ANCOR is sharing this item by Politico Pro as an update on this previous article because of its relevance to our members in their function as employers.
OVERTIME: DOL's final overtime rule wrapped up review at the White House budget office Friday, so the regulation will likely be released very soon. The proposed version of the rule would set the salary ceiling under which virtually all workers must be paid time-and-a-half whenever their workweek exceeds 40 hours at $35,308 (up from the current $23,660.)
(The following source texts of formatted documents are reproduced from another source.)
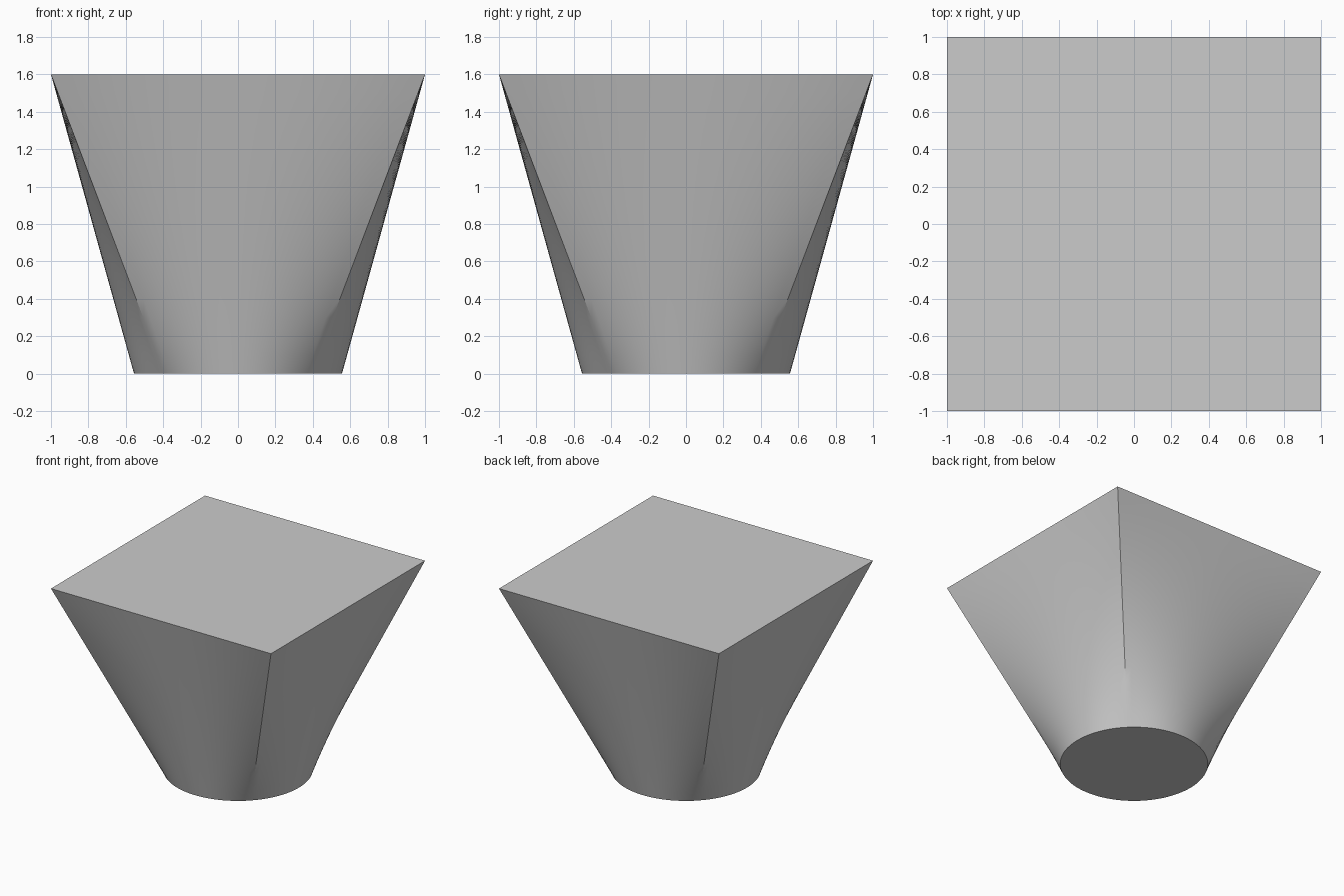
import bpy
import bmesh
from math import cos, sin, pi, radians
from mathutils import Vector

cube = bpy.data.objects.get("Cube")
if cube:
    bpy.data.objects.remove(cube, do_unlink=True)

HEIGHT = 1.6
RADIUS = 0.556
HALF = 1.0
PER_SIDE = 24
LEVELS = 16


def make_material(name, color):
    mat = bpy.data.materials.new(name)
    mat.use_nodes = True
    mat.diffuse_color = color
    mat.node_tree.nodes["Principled BSDF"].inputs["Base Color"].default_value = color
    return mat


def loft_point(i, level):
    """Point on the straight line from the round base to the square rim."""
    side, step = divmod(i, PER_SIDE)
    t = step / PER_SIDE
    turn = side * pi / 2
    angle = turn - pi / 4 + t * pi / 2
    base = Vector((RADIUS * cos(angle), RADIUS * sin(angle), 0))
    along = HALF * (2 * t - 1)
    rim = Vector((HALF * cos(turn) - along * sin(turn),
                  HALF * sin(turn) + along * cos(turn), HEIGHT))
    return base.lerp(rim, level / LEVELS)


# Round-to-square body: stacked rings, closed by flat caps
bm = bmesh.new()
count = 4 * PER_SIDE
rings = [[bm.verts.new(loft_point(i, level)) for i in range(count)]
         for level in range(LEVELS + 1)]
for low, high in zip(rings, rings[1:]):
    for i in range(count):
        j = (i + 1) % count
        bm.faces.new((low[i], low[j], high[j], high[i]))
bm.faces.new(rings[-1])
bm.faces.new(rings[0][::-1])

mesh = bpy.data.meshes.new("square_to_round_body")
bm.to_mesh(mesh)
bm.free()
body = bpy.data.objects.new("square_to_round_body", mesh)
bpy.context.collection.objects.link(body)
mesh.materials.append(make_material("plain grey", (0.6, 0.6, 0.6, 1)))

# Smooth flanks; the corners sharpen towards the rim
bpy.ops.object.select_all(action="DESELECT")
body.select_set(True)
bpy.context.view_layer.objects.active = body
bpy.ops.object.shade_smooth_by_angle(angle=radians(30))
The proposal would extend overtime eligibility to 1.1 million additional workers, but that's significantly fewer than the 4.2 million who would have become eligible under an Obama-era version of the rule that a federal judge in Texas blocked shortly before it was to take effect in December 2016. The Trump administration proposal directs DOL to update the threshold at its discretion every four years, dropping a provision in the Obama administration rule that set a formula for the threshold to rise automatically with inflation.
The final rule may have some changes from the proposed version based on public comments. The agency will also have to respond to advocacy groups and Democrats' written concerns that the rule doesn't go far enough to protect workers as the one that was previously on the books.
Some 16 state attorneys general urged DOL not to move forward on the proposal arguing that it would make difficult to enforce state labor laws. They said raising the ceiling only to $35,308 would "expose millions of workers" to being misclassified as exempt from overtime protections. The AGs from New York, California, D.C., Maryland, and others states said that's because significant flaws in the "duties test" make it comparatively easy for an employer to claim a low-wage worker's job is sufficiently managerial to deny that worker overtime pay.
We'll see what DOL says in the final rule.